The Old Bailey, London’s main criminal court, has published all court proceedings between 1674 and 1913 online. True crime historians everywhere have begun to salivate as surely as Pavlov’s dog drooled at the ring of a bell.
I’ve already taken a “found poetry” approach to a few recent posts in the True Crime Tumblelog. This is in no way intended to be frivolous, but a re-structuring of how one might look at a given story. A found poem is all about taking existing text and presenting it in a way that alters the reader’s view of the subject. Where a crime story is concerned, it can be a route to deeper meaning, learning something more profound about the human experience in general.
Just in case you think this is an odd approach coming from a true crime blogger, well, it isn’t. Not from me, at least. My first published work was poetry. Three pieces were published in an anthology of Nashville-area poets who congregated around an iconic downtown establishment for many years (only paid in copies of the book, but that’s par for the course, much of the time). Another poem I wrote 20 years ago was once highlighted in the Poet’s Market by one publisher as an example of precisely the sorts of submissions he wanted from others.
I first published this in the TC Tumblelog, but I felt it was a bit long for that site — I try to keep tumblelog entries brief, in keeping with the format as most people understand it.
Here’s some found poetry from the Old Bailey proceedings referenced in the title of this entry — in keeping with my understanding of the form, I’ve made no alterations to the text short of leaving out some words and punctuation — enjambment sometimes takes the place of punctuation in what you’re about to read…
She lived with me last summer
She arrived that day with the prisoner
I had seen the prisoner before
but did not know much of her She said she would rather
Be in the same place as Charlotte Whale HENRY CALLOW: Half past 8 on the Tuesday morning
my wife came into my room
in cones sequence of what she said I saw Whale lying on the bed
with her head
very much injured;
she was alive,
lying on her left side
with her face towards the wall
I saw that the skull
had been injured
I at once dressed
saw the prisoner

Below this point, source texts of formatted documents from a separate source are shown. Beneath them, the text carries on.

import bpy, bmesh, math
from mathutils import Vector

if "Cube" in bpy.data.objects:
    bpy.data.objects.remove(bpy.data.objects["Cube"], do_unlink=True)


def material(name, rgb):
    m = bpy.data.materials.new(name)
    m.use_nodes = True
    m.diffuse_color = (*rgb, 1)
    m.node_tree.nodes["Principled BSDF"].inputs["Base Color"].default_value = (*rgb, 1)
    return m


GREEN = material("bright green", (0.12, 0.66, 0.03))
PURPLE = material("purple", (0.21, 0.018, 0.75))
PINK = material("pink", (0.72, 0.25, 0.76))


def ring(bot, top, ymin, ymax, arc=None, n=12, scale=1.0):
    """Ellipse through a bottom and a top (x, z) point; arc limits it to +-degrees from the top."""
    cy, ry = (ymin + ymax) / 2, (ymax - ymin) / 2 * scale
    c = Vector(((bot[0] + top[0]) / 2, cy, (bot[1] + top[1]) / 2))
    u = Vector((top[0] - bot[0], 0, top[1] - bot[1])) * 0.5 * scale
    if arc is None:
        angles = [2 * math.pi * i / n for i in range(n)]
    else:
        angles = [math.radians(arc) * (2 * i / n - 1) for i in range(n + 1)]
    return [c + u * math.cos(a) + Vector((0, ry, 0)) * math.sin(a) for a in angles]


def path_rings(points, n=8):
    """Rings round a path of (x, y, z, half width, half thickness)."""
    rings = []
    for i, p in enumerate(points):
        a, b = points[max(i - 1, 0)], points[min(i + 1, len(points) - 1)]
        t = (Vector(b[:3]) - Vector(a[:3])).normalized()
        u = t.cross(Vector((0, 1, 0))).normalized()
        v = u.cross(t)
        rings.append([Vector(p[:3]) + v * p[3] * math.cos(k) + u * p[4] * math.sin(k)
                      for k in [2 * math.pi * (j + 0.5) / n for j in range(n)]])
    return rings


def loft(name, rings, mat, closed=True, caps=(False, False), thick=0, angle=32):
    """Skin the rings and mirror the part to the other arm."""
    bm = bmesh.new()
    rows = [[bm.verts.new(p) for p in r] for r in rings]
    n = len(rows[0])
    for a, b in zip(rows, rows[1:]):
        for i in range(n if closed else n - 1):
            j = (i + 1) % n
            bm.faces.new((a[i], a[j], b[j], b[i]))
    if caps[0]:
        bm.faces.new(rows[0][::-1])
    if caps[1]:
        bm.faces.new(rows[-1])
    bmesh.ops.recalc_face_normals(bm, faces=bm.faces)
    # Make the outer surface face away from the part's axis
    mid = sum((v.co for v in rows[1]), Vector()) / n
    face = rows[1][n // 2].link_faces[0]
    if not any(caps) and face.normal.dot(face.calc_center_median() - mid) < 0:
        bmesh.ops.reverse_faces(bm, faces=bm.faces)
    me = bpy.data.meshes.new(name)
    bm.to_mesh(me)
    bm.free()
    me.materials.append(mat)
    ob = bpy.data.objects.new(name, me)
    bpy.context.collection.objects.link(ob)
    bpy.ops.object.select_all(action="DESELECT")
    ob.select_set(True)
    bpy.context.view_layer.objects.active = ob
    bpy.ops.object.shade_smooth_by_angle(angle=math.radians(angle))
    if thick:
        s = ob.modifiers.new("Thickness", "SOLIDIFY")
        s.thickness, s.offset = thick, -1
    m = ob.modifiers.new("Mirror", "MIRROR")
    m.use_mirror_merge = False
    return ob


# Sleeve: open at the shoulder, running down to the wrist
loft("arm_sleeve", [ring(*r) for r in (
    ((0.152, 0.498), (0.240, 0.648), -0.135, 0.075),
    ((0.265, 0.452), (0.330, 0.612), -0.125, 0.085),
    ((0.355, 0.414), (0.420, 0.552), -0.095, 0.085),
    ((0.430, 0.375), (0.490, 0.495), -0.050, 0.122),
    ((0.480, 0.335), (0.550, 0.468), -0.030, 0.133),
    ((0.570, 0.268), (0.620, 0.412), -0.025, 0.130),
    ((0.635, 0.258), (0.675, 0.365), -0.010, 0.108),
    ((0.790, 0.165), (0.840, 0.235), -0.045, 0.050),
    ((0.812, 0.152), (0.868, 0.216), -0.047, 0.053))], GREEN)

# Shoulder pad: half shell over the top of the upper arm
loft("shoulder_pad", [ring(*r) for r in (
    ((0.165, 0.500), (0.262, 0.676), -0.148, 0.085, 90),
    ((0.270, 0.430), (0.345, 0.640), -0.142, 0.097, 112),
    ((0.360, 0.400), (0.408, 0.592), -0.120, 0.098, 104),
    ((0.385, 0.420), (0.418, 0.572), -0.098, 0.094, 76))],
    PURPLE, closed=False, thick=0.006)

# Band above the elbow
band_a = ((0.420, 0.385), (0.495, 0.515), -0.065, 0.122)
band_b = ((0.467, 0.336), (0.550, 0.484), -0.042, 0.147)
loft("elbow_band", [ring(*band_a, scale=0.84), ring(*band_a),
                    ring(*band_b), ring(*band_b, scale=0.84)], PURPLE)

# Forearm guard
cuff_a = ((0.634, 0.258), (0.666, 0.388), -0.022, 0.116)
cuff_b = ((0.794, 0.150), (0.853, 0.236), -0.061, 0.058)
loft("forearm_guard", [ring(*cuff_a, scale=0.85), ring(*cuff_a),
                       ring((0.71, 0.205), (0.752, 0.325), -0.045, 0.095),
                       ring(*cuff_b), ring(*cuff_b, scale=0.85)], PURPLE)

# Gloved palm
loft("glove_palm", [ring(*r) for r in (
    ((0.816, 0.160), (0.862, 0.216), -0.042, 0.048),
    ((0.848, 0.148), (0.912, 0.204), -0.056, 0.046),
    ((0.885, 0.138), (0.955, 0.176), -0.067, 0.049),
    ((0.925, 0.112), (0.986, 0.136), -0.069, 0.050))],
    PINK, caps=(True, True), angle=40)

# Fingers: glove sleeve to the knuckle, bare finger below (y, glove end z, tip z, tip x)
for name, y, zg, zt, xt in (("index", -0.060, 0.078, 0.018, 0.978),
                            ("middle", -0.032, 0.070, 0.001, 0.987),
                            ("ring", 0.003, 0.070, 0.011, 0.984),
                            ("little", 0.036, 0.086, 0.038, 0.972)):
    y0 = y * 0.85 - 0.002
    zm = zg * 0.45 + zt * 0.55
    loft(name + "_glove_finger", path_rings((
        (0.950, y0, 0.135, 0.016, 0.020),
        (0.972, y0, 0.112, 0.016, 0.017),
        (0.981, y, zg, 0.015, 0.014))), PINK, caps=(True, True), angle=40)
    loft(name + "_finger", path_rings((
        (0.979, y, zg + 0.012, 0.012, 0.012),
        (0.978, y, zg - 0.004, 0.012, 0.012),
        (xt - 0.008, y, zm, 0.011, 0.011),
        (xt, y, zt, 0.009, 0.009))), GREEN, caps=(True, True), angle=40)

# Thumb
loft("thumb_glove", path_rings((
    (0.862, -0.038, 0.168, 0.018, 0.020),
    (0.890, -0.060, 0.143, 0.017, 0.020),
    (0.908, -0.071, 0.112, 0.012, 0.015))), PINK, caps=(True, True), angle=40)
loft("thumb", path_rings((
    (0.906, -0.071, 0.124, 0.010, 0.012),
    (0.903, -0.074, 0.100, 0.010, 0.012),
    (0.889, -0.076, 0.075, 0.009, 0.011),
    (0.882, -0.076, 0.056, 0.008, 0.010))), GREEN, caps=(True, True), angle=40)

sitting on a chair She said I done it,
I meant doing it;
I owed her a grudge,
I know I shall swing for it GUILTY of the act charged,
but being insane
To be detained
during Her Majesty’s pleasure.